In the first example, the contribution is deductible, and it exceeds the NC + LA. The deduction is based on the 404 UCL, since the contribution would not be deductible without the 404 UCL definition.
In the second example, the contribution is deductible, and it exceeds the 404 UCL. Since the contribution is less than the NC + LA, the deduction is NOT based on the 404 UCL. The contribution would still be deductible without the 404 UCL definition.
You can't simply use the 404 UCL in all cases. It still depends on the magnitude of the contribution paid. Take a look at these values:
|DB Plan||DB / DC|
|I will ignore the 404 FFL in these examples. I will also assume the 25% of pay has no effect on the DB / DC limit.
The deductible limit calculation is the greater of three values: the 412 minimum, normal cost + limit adjustments, and the 404 UCL. The DB / DC limit is the greater of the 412 minimum, and the lesser of (contribution or the 404 UCL).
I use the lesser of the contribution and the 404 UCL, since that would be the actual deduction. If the contribution exceeds the 404 UCL, then the deduction is capped at the 404 UCL. If the contribution is less than the 404 UCL, then the deduction is capped at the amount of the contribution.
Only in the last case does the DB / DC limit equal the 404 deductible limit.
When is the normal cost different under 404 and 412?
As shown on overhead pages 404REG-12 through 404REG-16, if you have a non-zero UAL, then the 404 and 412 NC must be the same. If you don't have any UAL, then the cost method is Aggregate or Individual Aggregate.

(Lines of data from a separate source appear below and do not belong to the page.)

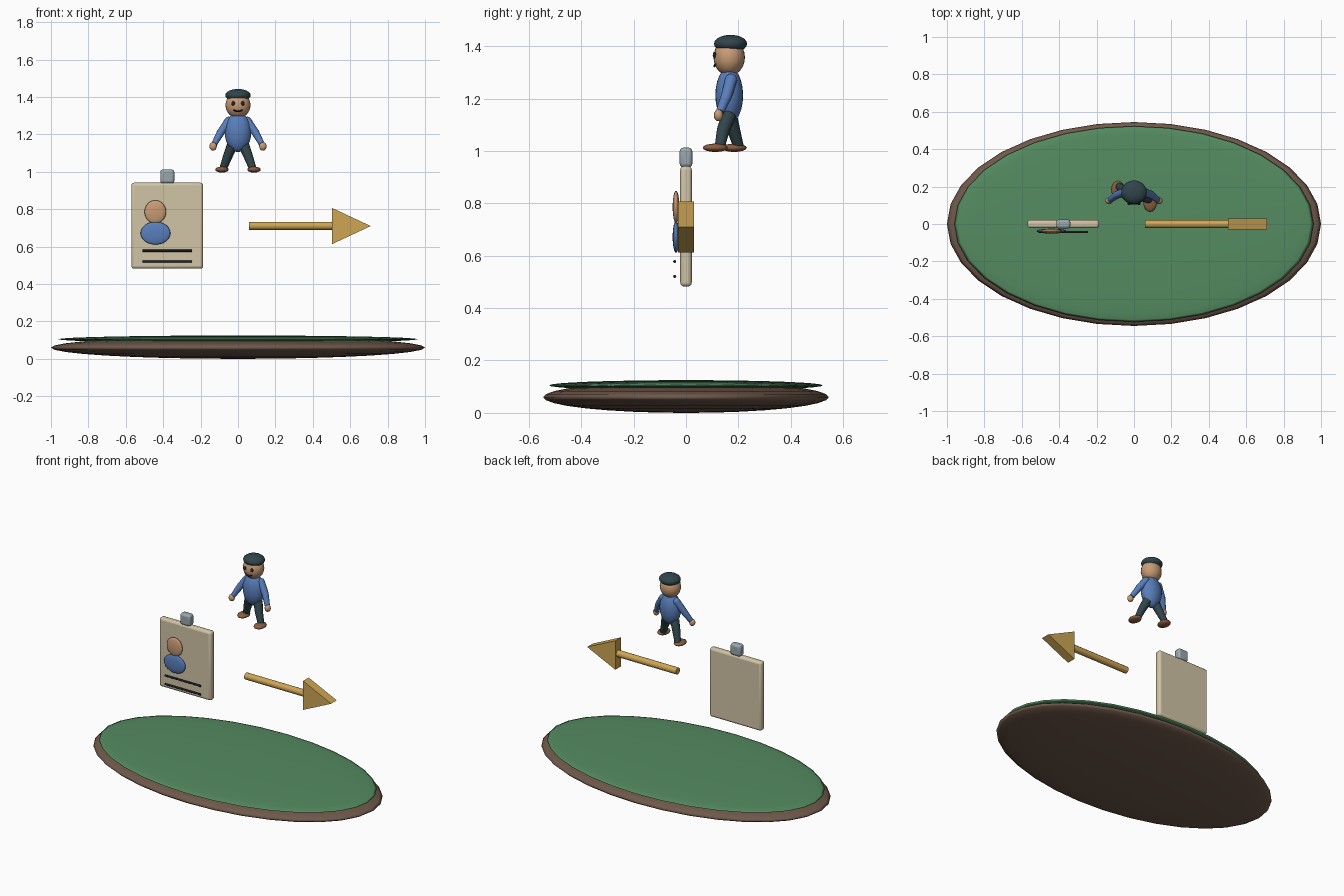
import bpy, bmesh, math
from mathutils import Vector

if "Cube" in bpy.data.objects:
    bpy.data.objects.remove(bpy.data.objects["Cube"])


def mat(name, rgb):
    m = bpy.data.materials.new(name)
    m.diffuse_color = (*rgb, 1)
    m.use_nodes = True
    m.node_tree.nodes["Principled BSDF"].inputs["Base Color"].default_value = m.diffuse_color
    return m


SOIL = mat("soil", (0.16, 0.10, 0.07))
GRASS = mat("grass", (0.09, 0.26, 0.12))
CREAM = mat("cream", (0.64, 0.56, 0.38))
STEEL = mat("steel", (0.32, 0.39, 0.42))
SKIN = mat("skin", (0.58, 0.33, 0.18))
BLUE = mat("blue", (0.10, 0.21, 0.50))
GOLD = mat("gold", (0.62, 0.38, 0.09))
DARK = mat("dark", (0.03, 0.06, 0.07))
INK = mat("ink", (0.015, 0.018, 0.025))
SHOE = mat("shoe", (0.26, 0.11, 0.05))


def finish(name, material, angle=None):
    ob = bpy.context.object
    ob.name = ob.data.name = name
    ob.data.materials.clear()
    ob.data.materials.append(material)
    if angle:
        bpy.ops.object.shade_smooth_by_angle(angle=math.radians(angle))
    return ob


def ball(name, loc, radii, material, seg=24, rings=12):
    bpy.ops.mesh.primitive_uv_sphere_add(segments=seg, ring_count=rings, radius=1, location=loc)
    bpy.context.object.scale = radii
    bpy.ops.object.transform_apply(location=False, rotation=False, scale=True)
    return finish(name, material, 180)


def box(name, loc, size, bevel, material):
    bpy.ops.mesh.primitive_cube_add(size=1, location=loc)
    ob = bpy.context.object
    ob.scale = size
    bpy.ops.object.transform_apply(location=False, rotation=False, scale=True)
    mod = ob.modifiers.new("bevel", "BEVEL")
    mod.width, mod.segments = bevel, 3
    return finish(name, material, 40)


def tube(name, pts, radii, material, res=4):
    """Capped round tube through the points, with a radius at each one."""
    cu = bpy.data.curves.new(name, "CURVE")
    cu.dimensions = "3D"
    cu.bevel_depth, cu.bevel_resolution, cu.use_fill_caps = 1, res, True
    sp = cu.splines.new("POLY")
    sp.points.add(len(pts) - 1)
    for p, co, r in zip(sp.points, pts, radii):
        p.co, p.radius = (*co, 1), r
    ob = bpy.data.objects.new(name, cu)
    bpy.context.collection.objects.link(ob)
    bpy.ops.object.select_all(action="DESELECT")
    ob.select_set(True)
    bpy.context.view_layer.objects.active = ob
    bpy.ops.object.convert(target="MESH")
    return finish(name, material, 50)


# Oval ground: soil lens with a thinner grass lens on top
ball("ground_base", (0, 0, 0.06), (1, 0.545, 0.06), SOIL, 32, 16)
ball("ground_top", (0, 0, 0.105), (0.96, 0.523, 0.02), GRASS, 32, 16)

# Pass card with clip, portrait and two printed bars
box("pass_card", (-0.378, 0, 0.712), (0.384, 0.044, 0.46), 0.015, CREAM)
box("card_clip", (-0.378, 0, 0.975), (0.075, 0.048, 0.075), 0.014, STEEL)
ball("portrait_head", (-0.442, -0.038, 0.786), (0.058, 0.013, 0.062), SKIN)
ball("portrait_body", (-0.441, -0.038, 0.672), (0.08, 0.013, 0.061), BLUE)
for i, z in enumerate((0.578, 0.521)):
    tube(f"card_bar_{i + 1}", [(-0.51, -0.043, z), (-0.246, -0.043, z)], (0.006, 0.006), INK)

# Arrow: round shaft and flat triangular head
tube("arrow_shaft", [(0.06, 0, 0.711), (0.52, 0, 0.711)], (0.022, 0.022), GOLD)
bm = bmesh.new()
tri = bm.faces.new([bm.verts.new((x, -0.03, z))
                    for x, z in ((0.502, 0.613), (0.71, 0.71), (0.502, 0.807))])
ext = bmesh.ops.extrude_face_region(bm, geom=[tri])
bmesh.ops.translate(bm, vec=Vector((0, 0.06, 0)),
                    verts=[v for v in ext["geom"] if isinstance(v, bmesh.types.BMVert)])
bmesh.ops.recalc_face_normals(bm, faces=bm.faces)
me = bpy.data.meshes.new("arrow_head")
bm.to_mesh(me)
bm.free()
head = bpy.data.objects.new("arrow_head", me)
me.materials.append(GOLD)
bpy.context.collection.objects.link(head)

# Walking figure: torso, head and cap
ball("torso", (0, 0.165, 1.212), (0.071, 0.053, 0.107), BLUE)
ball("head", (0, 0.165, 1.357), (0.067, 0.06, 0.07), SKIN)
ball("cap", (0, 0.17, 1.409), (0.068, 0.063, 0.034), DARK)

# Smile
smile = [(x, 0.108 + 6 * x * x, 1.323 + 14 * x * x)
         for x in (-0.024, -0.012, 0, 0.012, 0.024)]
tube("mouth", smile, [0.004] * 5, INK, 2)

# Paired parts; the legs stride, with s = 1 forward
for s, side in ((-1, "left"), (1, "right")):
    ball(f"eye_{side}", (s * 0.026, 0.109, 1.366), (0.01, 0.007, 0.012), INK, 12, 8)
    shoulder, elbow, wrist = (s * 0.05, 0.172, 1.272), (s * 0.093, 0.155, 1.21), (s * 0.126, 0.13, 1.15)
    tube(f"arm_{side}", [shoulder, elbow, wrist], (0.023, 0.021, 0.016), BLUE)
    ball(f"shoulder_{side}", shoulder, (0.023, 0.023, 0.023), BLUE, 16, 8)
    ball(f"hand_{side}", (s * 0.133, 0.124, 1.136), (0.02, 0.018, 0.023), SKIN, 16, 8)
    step = 0.036 * s
    tube(f"leg_{side}", [(s * 0.032, 0.165, 1.14), (s * 0.056, 0.162 - step * 0.55, 1.08),
                         (s * 0.08, 0.165 - step, 1.015)], (0.029, 0.025, 0.02), DARK)
    ball(f"foot_{side}", (s * 0.086, 0.148 - step, 1.012), (0.036, 0.048, 0.016), SHOE, 16, 8)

The 404 and 412 NC may be different for the reasons shown on overhead page 404REG-14:
Last modified: April 19, 2017